◆ WHAT THE TASK REQUIRES
Reproduce exactly, and only, the lines below from the one containing "stone.use_nodes = True" through the one containing "for low, high".

--- START ---

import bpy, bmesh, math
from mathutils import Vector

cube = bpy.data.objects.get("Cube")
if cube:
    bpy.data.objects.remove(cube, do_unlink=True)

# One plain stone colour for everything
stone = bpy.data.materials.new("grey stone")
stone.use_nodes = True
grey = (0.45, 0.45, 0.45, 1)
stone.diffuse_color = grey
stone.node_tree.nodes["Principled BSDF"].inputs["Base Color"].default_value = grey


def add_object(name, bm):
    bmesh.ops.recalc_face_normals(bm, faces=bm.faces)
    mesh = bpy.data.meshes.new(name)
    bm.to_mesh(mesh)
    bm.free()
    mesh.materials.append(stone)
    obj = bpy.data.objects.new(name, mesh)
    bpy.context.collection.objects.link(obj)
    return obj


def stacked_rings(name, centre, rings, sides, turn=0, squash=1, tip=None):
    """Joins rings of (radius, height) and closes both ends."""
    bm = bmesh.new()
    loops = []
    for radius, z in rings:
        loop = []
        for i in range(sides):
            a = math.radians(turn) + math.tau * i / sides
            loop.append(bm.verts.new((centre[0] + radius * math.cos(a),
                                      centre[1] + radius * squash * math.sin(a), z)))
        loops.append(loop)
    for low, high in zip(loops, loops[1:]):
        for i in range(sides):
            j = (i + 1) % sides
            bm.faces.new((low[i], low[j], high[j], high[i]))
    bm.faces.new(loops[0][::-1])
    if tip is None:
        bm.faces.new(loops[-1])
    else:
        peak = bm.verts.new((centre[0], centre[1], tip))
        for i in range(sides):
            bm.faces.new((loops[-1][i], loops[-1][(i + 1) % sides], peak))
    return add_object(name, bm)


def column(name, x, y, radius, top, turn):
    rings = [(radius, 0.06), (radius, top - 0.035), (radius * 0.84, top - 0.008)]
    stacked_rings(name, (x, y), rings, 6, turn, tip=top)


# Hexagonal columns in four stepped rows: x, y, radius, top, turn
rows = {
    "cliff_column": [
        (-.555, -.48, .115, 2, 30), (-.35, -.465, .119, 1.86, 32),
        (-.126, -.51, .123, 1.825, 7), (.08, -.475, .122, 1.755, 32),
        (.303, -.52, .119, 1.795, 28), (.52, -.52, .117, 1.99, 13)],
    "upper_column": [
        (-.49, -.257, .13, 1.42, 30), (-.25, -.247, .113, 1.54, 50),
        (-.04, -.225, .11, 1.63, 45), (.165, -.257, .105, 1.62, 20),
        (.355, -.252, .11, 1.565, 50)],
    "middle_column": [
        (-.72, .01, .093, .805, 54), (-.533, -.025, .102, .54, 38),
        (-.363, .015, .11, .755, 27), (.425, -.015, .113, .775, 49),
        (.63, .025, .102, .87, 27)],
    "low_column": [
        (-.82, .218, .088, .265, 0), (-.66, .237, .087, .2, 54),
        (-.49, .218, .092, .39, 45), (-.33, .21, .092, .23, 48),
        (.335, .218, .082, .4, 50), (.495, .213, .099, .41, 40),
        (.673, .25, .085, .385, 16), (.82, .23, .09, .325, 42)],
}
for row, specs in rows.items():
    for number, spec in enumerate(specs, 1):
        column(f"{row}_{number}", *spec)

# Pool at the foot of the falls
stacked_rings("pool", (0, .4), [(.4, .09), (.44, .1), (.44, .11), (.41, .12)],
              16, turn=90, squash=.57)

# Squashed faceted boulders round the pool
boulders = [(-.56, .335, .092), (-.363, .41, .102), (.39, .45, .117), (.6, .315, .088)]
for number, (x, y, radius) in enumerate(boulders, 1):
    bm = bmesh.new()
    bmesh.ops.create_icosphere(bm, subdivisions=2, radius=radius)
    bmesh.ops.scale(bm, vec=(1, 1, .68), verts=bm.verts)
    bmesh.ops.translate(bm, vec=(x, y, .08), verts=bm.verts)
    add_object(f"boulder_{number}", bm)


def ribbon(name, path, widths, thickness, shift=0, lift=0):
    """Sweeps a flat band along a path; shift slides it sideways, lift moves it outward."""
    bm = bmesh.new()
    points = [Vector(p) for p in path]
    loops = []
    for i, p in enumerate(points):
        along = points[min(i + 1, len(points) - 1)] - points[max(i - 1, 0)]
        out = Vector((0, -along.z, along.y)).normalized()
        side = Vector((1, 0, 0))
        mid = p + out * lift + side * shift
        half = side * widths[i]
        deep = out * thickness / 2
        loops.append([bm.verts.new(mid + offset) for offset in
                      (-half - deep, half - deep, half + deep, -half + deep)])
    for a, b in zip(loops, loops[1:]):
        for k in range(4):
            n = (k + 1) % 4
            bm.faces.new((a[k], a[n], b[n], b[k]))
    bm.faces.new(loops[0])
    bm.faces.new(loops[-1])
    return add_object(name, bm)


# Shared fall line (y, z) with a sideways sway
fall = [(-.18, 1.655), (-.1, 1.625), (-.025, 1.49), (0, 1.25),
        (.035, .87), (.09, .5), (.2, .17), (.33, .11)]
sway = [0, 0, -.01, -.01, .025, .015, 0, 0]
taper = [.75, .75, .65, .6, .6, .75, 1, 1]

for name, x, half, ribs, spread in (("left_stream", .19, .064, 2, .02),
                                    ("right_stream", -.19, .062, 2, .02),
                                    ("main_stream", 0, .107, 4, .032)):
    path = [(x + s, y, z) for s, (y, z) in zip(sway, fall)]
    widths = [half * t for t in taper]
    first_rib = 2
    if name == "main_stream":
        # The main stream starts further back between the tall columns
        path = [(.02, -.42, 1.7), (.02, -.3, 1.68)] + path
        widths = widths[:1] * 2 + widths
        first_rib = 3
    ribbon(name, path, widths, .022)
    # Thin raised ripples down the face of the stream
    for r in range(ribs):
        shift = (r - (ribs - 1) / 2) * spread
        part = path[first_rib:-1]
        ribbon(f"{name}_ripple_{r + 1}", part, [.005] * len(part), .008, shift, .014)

--- END ---

◆ SOLUTION FOR THIS TASK
stone.use_nodes = True
grey = (0.45, 0.45, 0.45, 1)
stone.diffuse_color = grey
stone.node_tree.nodes["Principled BSDF"].inputs["Base Color"].default_value = grey


def add_object(name, bm):
    bmesh.ops.recalc_face_normals(bm, faces=bm.faces)
    mesh = bpy.data.meshes.new(name)
    bm.to_mesh(mesh)
    bm.free()
    mesh.materials.append(stone)
    obj = bpy.data.objects.new(name, mesh)
    bpy.context.collection.objects.link(obj)
    return obj


def stacked_rings(name, centre, rings, sides, turn=0, squash=1, tip=None):
    """Joins rings of (radius, height) and closes both ends."""
    bm = bmesh.new()
    loops = []
    for radius, z in rings:
        loop = []
        for i in range(sides):
            a = math.radians(turn) + math.tau * i / sides
            loop.append(bm.verts.new((centre[0] + radius * math.cos(a),
                                      centre[1] + radius * squash * math.sin(a), z)))
        loops.append(loop)
    for low, high in zip(loops, loops[1:]):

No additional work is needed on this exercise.